Objectives: Ankylosing spondylitis (AS) is associated with an increased cardiovascular (CV) risk. Conduction disturbances (CD) may explain the CV burden, as they are independently associated with cardiac disease. The aim of this study was (i) to determine the prevalence of CD in AS, and (ii) to evaluate the relationship between CD and demographic and AS-related characteristics.
Methods: A rheumatological evaluation assessing demographic and AS-related characteristics and a resting standard 12-lead electrocardiogram (ECG) were performed in 131 consecutive AS patients.
Results: A first-degree atrioventricular (AV) block was found in six (4.6%) patients. One (0.8%) patient suffered from a complete right bundle branch block (RBBB) and one (0.8%) patient had a left anterior hemiblock. A prolonged QRS (pQRS) interval was observed in 38 (29.2%) patients, including those with a complete or incomplete BBB. Age, disease duration, and body mass index (BMI) were significantly associated with the PR interval, and male gender, disease duration, and the Bath Ankylosing Spondylitis Metrology Index (BASMI) with the QRS interval. In multivariate analyses, disease duration remained independently associated with both the PR and the QRS intervals.

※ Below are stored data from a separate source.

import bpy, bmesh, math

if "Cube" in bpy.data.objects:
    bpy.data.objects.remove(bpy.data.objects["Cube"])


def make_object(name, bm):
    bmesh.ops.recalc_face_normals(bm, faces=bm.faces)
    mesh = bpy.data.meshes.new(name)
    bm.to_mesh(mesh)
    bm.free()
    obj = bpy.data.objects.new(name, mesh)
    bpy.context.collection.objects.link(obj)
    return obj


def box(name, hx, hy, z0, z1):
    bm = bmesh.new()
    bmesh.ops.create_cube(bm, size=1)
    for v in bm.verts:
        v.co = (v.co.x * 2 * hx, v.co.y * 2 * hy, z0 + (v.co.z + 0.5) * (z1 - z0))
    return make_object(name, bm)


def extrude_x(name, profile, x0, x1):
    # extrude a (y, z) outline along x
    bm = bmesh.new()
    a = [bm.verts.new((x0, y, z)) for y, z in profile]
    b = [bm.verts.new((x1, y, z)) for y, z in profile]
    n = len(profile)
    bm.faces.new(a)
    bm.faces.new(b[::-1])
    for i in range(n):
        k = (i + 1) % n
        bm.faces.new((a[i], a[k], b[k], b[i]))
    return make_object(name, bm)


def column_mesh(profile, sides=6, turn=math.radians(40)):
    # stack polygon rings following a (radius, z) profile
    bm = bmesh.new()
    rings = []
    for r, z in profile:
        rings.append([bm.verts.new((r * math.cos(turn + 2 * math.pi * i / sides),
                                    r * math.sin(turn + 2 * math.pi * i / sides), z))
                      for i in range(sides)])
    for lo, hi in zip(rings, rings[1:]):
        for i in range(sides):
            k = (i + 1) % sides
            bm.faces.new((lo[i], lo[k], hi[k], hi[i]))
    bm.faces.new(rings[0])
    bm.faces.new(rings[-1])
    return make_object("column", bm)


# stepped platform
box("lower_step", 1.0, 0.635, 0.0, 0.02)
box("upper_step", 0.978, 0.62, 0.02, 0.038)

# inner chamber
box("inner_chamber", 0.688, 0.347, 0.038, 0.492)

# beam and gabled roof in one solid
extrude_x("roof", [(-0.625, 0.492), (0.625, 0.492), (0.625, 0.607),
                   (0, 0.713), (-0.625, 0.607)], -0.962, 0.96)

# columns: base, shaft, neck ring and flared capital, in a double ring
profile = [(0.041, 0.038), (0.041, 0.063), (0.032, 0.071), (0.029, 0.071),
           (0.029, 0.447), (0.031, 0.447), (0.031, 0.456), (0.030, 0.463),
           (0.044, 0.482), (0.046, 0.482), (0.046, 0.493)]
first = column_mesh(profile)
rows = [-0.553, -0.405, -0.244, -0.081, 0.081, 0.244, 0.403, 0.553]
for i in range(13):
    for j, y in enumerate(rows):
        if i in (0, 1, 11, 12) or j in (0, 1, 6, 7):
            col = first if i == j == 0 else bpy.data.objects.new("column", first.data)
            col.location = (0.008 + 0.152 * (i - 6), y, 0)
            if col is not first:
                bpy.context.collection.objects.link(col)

Conclusion: Intraventricular CD is highly prevalent in AS, particularly in patients with long-standing disease. Further research is needed to determine whether intraventricular CD contribute to the increased CV risk and long-term CV mortality in AS.